Live Science Contributor

Stephanie Pappas is a contributing writer for Live Science, covering topics ranging from geoscience to archaeology to the human brain and behavior. She was previously a senior writer for Live Science but is now a freelancer based in Denver, Colorado, and regularly contributes to Scientific American and The Monitor, the monthly magazine of the American Psychological Association.

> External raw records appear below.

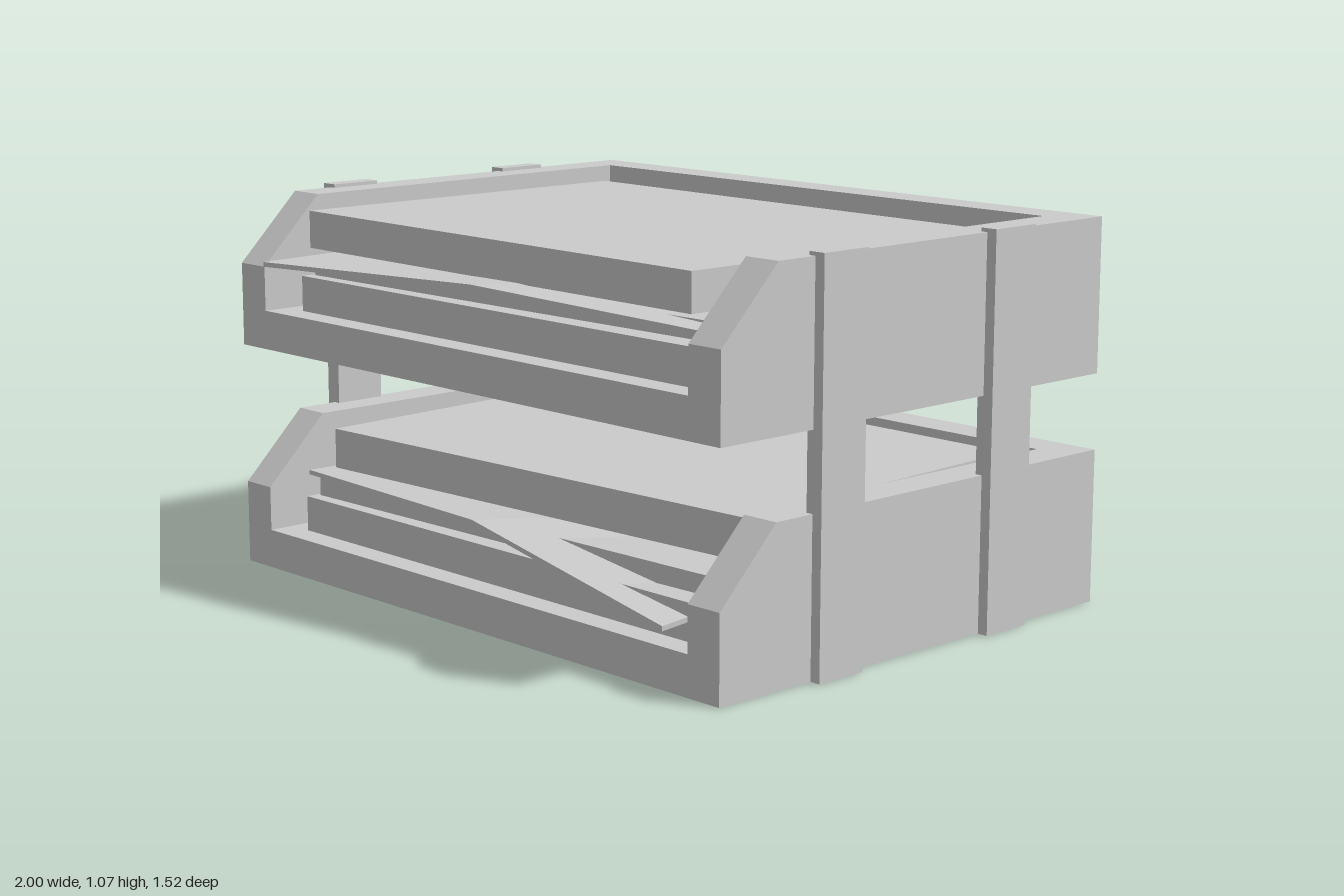
import * as THREE from 'three';

const material = new THREE.MeshStandardMaterial({ color: 0xcccccc, flatShading: true });
const PAPER_W = 1.57, PAPER_D = 1.105;

function add(parent, name, geometry, x = 0, y = 0, z = 0, turn = 0) {
  const mesh = new THREE.Mesh(geometry, material);
  mesh.name = name;
  mesh.position.set(x, y, z);
  mesh.rotation.y = turn;
  parent.add(mesh);
  return mesh;
}

// Box given by its limits on each axis
function block(parent, name, x0, x1, y0, y1, z0, z1) {
  return add(parent, name, new THREE.BoxGeometry(x1 - x0, y1 - y0, z1 - z0),
    (x0 + x1) / 2, (y0 + y1) / 2, (z0 + z1) / 2);
}

// Open-fronted tray with bevelled side walls
function makeTray(name) {
  const tray = new THREE.Group();
  tray.name = name;
  block(tray, 'trayFloor', -0.97, 0.97, 0, 0.11, -0.76, 0.66);
  block(tray, 'trayBack', -0.86, 0.86, 0.11, 0.425, -0.76, -0.65);
  const profile = new THREE.Shape([[-0.76, 0.11], [0.66, 0.11], [0.66, 0.235], [0.47, 0.425], [-0.76, 0.425]]
    .map(([z, y]) => new THREE.Vector2(z, y)));
  const wall = new THREE.ExtrudeGeometry(profile, { depth: 0.11, bevelEnabled: false });
  add(tray, 'leftWall', wall, 0.97, 0, 0, -Math.PI / 2);
  add(tray, 'rightWall', wall, -0.86, 0, 0, -Math.PI / 2);
  return tray;
}

// Pile of paper, turned a little out of line
function paperStack(tray, name, y0, y1, x, z, turn) {
  add(tray, name, new THREE.BoxGeometry(PAPER_W, y1 - y0, PAPER_D), x, (y0 + y1) / 2, z, turn);
}

// Thin creased sheet; lifts = heights of front left-hand, front middle, front right-hand, back right-hand, back left-hand corners
function creasedSheet(lifts, thickness) {
  const w = PAPER_W / 2, d = PAPER_D / 2;
  const outline = [[-w, d], [0, d], [w, d], [w, -d], [-w, -d]];
  const positions = [];
  for (const offset of [0, thickness])
    outline.forEach(([x, z], i) => positions.push(x, lifts[i] + offset, z));
  const index = [];
  for (const [a, b, c] of [[1, 2, 3], [1, 3, 4], [1, 4, 0]])
    index.push(a + 5, b + 5, c + 5, a, c, b);
  for (let i = 0; i < 5; i++) {
    const j = (i + 1) % 5;
    index.push(i, j, j + 5, i, j + 5, i + 5);
  }
  const indexed = new THREE.BufferGeometry();
  indexed.setAttribute('position', new THREE.Float32BufferAttribute(positions, 3));
  indexed.setIndex(index);
  const geometry = indexed.toNonIndexed();
  geometry.computeVertexNormals();
  return geometry;
}

export function createModel() {
  const model = new THREE.Group();
  model.name = 'paperTrays';

  const lower = makeTray('lowerTray');
  const upper = makeTray('upperTray');
  upper.position.y = 0.635;
  model.add(lower, upper);

  // Two straight piles in the bottom of each tray
  for (const tray of [lower, upper]) {
    paperStack(tray, 'bottomStack', 0.11, 0.21, 0, 0.033, 0);
    paperStack(tray, 'middleStack', 0.21, 0.262, 0, -0.023, 0.025);
  }

  // Loose sheets poking out of the front
  add(lower, 'foldedSheet', creasedSheet([0, 0, -0.12, 0, 0], 0.013), 0.03, 0.272, 0.07, -0.06);
  add(upper, 'foldedSheet', creasedSheet([-0.007, 0.008, -0.03, 0, -0.012], 0.013), -0.005, 0.267, 0.12, 0.117);

  // Top piles
  paperStack(lower, 'topStack', 0.287, 0.4, 0, -0.09, 0.055);
  paperStack(upper, 'topStack', 0.285, 0.39, -0.002, 0.006, -0.0135);

  // Posts joining the trays
  for (const side of [-1, 1])
    for (const z of [-0.367, 0.267])
      add(model, side > 0 ? 'leftPost' : 'rightPost', new THREE.BoxGeometry(0.05, 1.07, 0.155), side * 0.975, 0.535, z);

  return model;
}
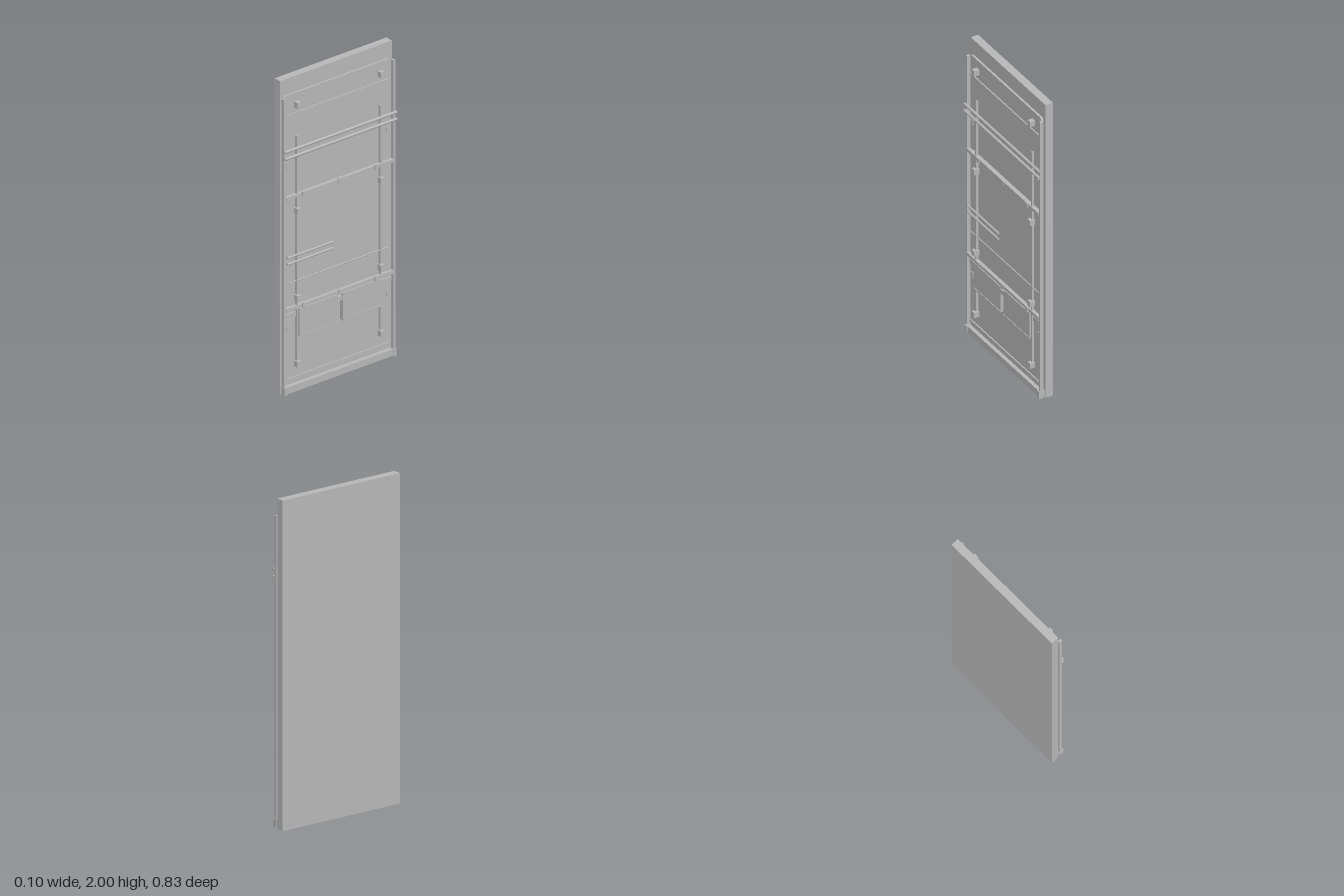
import * as THREE from 'three';

export function createModel() {
  const model = new THREE.Group();
  const grey = new THREE.MeshStandardMaterial({ color: 0xb8b8b8 });
  grey.name = 'grey';

  const add = (name, geometry) => {
    const mesh = new THREE.Mesh(geometry, grey);
    mesh.name = name;
    model.add(mesh);
    return mesh;
  };
  // Box given by its limits on each axis
  const box = (name, x0, x1, y0, y1, z0, z1) =>
    add(name, new THREE.BoxGeometry(x1 - x0, y1 - y0, z1 - z0))
      .position.set((x0 + x1) / 2, (y0 + y1) / 2, (z0 + z1) / 2);
  // Round bar running along z
  const rod = (name, x, y, r, z0, z1) => {
    const mesh = add(name, new THREE.CylinderGeometry(r, r, z1 - z0, 12));
    mesh.rotation.x = Math.PI / 2;
    mesh.position.set(x, y, (z0 + z1) / 2);
  };
  // Thin panel with rounded corners on the slab's +x face
  const panel = (name, y0, y1, depth) => {
    const w = 0.395, r = 0.02, s = new THREE.Shape();
    s.moveTo(-w + r, y0);
    s.lineTo(w - r, y0);
    s.quadraticCurveTo(w, y0, w, y0 + r);
    s.lineTo(w, y1 - r);
    s.quadraticCurveTo(w, y1, w - r, y1);
    s.lineTo(-w + r, y1);
    s.quadraticCurveTo(-w, y1, -w, y1 - r);
    s.lineTo(-w, y0 + r);
    s.quadraticCurveTo(-w, y0, -w + r, y0);
    const g = new THREE.ExtrudeGeometry(s, { depth, bevelEnabled: false, curveSegments: 5 });
    add(name, g.rotateY(Math.PI / 2));
  };

  // Backing slab and the three panels mounted on it
  box('backingSlab', -0.05, 0, 0, 2, -0.416, 0.416);
  panel('upperPanel', 1.38, 1.9, 0.014);
  panel('middlePanel', 0.55, 1.25, 0.014);
  panel('lowerPanel', 0.055, 0.48, 0.014);

  // Ledges across the panels
  box('upperLedge', 0.012, 0.022, 1.765, 1.778, -0.39, 0.39);
  box('lowerLedge', 0.012, 0.022, 0.085, 0.097, -0.39, 0.39);

  // Crossbars with three small studs each
  for (const y of [1.252, 0.542]) {
    box('crossbar', 0.014, 0.036, y - 0.01, y + 0.01, -0.4, 0.4);
    for (const z of [-0.27, 0, 0.27]) {
      box('crossbarStud', 0.03, 0.042, y - 0.015, y + 0.015, z - 0.012, z + 0.012);
    }
  }

  // Parts mirrored on both sides
  for (const s of [-1, 1]) {
    const side = (name, x0, x1, y0, y1, za, zb) =>
      box(name, x0, x1, y0, y1, Math.min(s * za, s * zb), Math.max(s * za, s * zb));
    side('sideRail', 0.012, 0.033, 0.01, 1.89, 0.4, 0.414);
    side('railFoot', 0.01, 0.042, 0.005, 0.055, 0.395, 0.416);
    side('verticalStrap', 0.014, 0.03, 0.17, 1.63, 0.306, 0.316);
    for (const y of [0.18, 0.6, 1.155, 1.83]) {
      side('strapClip', 0.012, 0.048, y - 0.018, y + 0.018, 0.297, 0.325);
    }
    side('pocket', 0.012, 0.04, 0.355, 0.53, 0.018, 0.306);
    side('pocketLip', 0.036, 0.044, 0.355, 0.365, 0.018, 0.306);
    side('sidePocketTop', 0.012, 0.022, 0.48, 0.51, 0.316, 0.395);
    for (const y of [0.41, 1.45]) {
      side('smallPlate', 0.014, 0.02, y - 0.018, y + 0.018, 0.36, 0.382);
    }
  }
  box('pocketDividerTab', 0.012, 0.038, 0.485, 0.51, -0.018, 0.018);

  // Horizontal rods
  rod('upperRod', 0.041, 1.56, 0.009, -0.416, 0.416);
  rod('upperRod', 0.041, 1.515, 0.009, -0.416, 0.416);
  rod('shortRod', 0.033, 0.875, 0.007, 0.05, 0.39);
  rod('shortRod', 0.033, 0.835, 0.007, 0.05, 0.39);
  rod('thinRod', 0.022, 0.705, 0.004, -0.375, 0.375);

  // Bottom rail
  box('bottomRail', 0, 0.034, 0.008, 0.05, -0.41, 0.41);

  return model;
}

Stephanie received a bachelor's degree in psychology from the University of South Carolina and a graduate certificate in science communication from the University of California, Santa Cruz.